Saved entries:
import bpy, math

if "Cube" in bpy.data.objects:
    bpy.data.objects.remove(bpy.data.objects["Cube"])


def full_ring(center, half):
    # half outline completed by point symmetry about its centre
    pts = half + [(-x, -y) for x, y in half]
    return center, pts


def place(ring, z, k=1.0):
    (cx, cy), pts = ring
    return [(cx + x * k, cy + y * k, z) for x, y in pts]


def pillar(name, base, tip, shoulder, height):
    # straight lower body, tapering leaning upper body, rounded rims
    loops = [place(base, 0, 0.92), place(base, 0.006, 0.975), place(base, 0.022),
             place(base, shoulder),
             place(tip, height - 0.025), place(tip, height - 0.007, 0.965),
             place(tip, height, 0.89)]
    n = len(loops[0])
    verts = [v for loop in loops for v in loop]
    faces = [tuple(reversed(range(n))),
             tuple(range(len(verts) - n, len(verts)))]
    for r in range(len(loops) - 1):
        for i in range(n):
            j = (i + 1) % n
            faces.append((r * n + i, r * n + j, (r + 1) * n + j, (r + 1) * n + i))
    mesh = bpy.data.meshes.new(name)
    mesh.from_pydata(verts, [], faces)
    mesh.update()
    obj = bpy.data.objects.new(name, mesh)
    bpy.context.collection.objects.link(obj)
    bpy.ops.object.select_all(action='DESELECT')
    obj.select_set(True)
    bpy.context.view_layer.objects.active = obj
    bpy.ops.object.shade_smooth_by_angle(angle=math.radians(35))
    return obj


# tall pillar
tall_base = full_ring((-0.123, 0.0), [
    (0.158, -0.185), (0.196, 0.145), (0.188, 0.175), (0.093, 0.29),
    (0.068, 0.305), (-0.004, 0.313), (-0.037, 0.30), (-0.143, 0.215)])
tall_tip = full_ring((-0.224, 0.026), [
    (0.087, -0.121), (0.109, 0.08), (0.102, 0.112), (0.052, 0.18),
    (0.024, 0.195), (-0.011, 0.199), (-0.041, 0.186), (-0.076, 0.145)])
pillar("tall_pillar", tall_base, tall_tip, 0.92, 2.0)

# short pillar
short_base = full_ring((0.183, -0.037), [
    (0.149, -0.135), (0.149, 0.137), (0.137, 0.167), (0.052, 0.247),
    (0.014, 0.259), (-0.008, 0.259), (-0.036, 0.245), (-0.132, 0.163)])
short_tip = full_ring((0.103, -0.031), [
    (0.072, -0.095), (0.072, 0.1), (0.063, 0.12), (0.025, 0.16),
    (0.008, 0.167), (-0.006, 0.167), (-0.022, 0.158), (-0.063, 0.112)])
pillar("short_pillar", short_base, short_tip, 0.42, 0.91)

**Your instructions**
Repeat the entries above exactly, leaving nothing out.

**Solution for this exercise**
import bpy, math

if "Cube" in bpy.data.objects:
    bpy.data.objects.remove(bpy.data.objects["Cube"])


def full_ring(center, half):
    # half outline completed by point symmetry about its centre
    pts = half + [(-x, -y) for x, y in half]
    return center, pts


def place(ring, z, k=1.0):
    (cx, cy), pts = ring
    return [(cx + x * k, cy + y * k, z) for x, y in pts]


def pillar(name, base, tip, shoulder, height):
    # straight lower body, tapering leaning upper body, rounded rims
    loops = [place(base, 0, 0.92), place(base, 0.006, 0.975), place(base, 0.022),
             place(base, shoulder),
             place(tip, height - 0.025), place(tip, height - 0.007, 0.965),
             place(tip, height, 0.89)]
    n = len(loops[0])
    verts = [v for loop in loops for v in loop]
    faces = [tuple(reversed(range(n))),
             tuple(range(len(verts) - n, len(verts)))]
    for r in range(len(loops) - 1):
        for i in range(n):
            j = (i + 1) % n
            faces.append((r * n + i, r * n + j, (r + 1) * n + j, (r + 1) * n + i))
    mesh = bpy.data.meshes.new(name)
    mesh.from_pydata(verts, [], faces)
    mesh.update()
    obj = bpy.data.objects.new(name, mesh)
    bpy.context.collection.objects.link(obj)
    bpy.ops.object.select_all(action='DESELECT')
    obj.select_set(True)
    bpy.context.view_layer.objects.active = obj
    bpy.ops.object.shade_smooth_by_angle(angle=math.radians(35))
    return obj


# tall pillar
tall_base = full_ring((-0.123, 0.0), [
    (0.158, -0.185), (0.196, 0.145), (0.188, 0.175), (0.093, 0.29),
    (0.068, 0.305), (-0.004, 0.313), (-0.037, 0.30), (-0.143, 0.215)])
tall_tip = full_ring((-0.224, 0.026), [
    (0.087, -0.121), (0.109, 0.08), (0.102, 0.112), (0.052, 0.18),
    (0.024, 0.195), (-0.011, 0.199), (-0.041, 0.186), (-0.076, 0.145)])
pillar("tall_pillar", tall_base, tall_tip, 0.92, 2.0)

# short pillar
short_base = full_ring((0.183, -0.037), [
    (0.149, -0.135), (0.149, 0.137), (0.137, 0.167), (0.052, 0.247),
    (0.014, 0.259), (-0.008, 0.259), (-0.036, 0.245), (-0.132, 0.163)])
short_tip = full_ring((0.103, -0.031), [
    (0.072, -0.095), (0.072, 0.1), (0.063, 0.12), (0.025, 0.16),
    (0.008, 0.167), (-0.006, 0.167), (-0.022, 0.158), (-0.063, 0.112)])
pillar("short_pillar", short_base, short_tip, 0.42, 0.91)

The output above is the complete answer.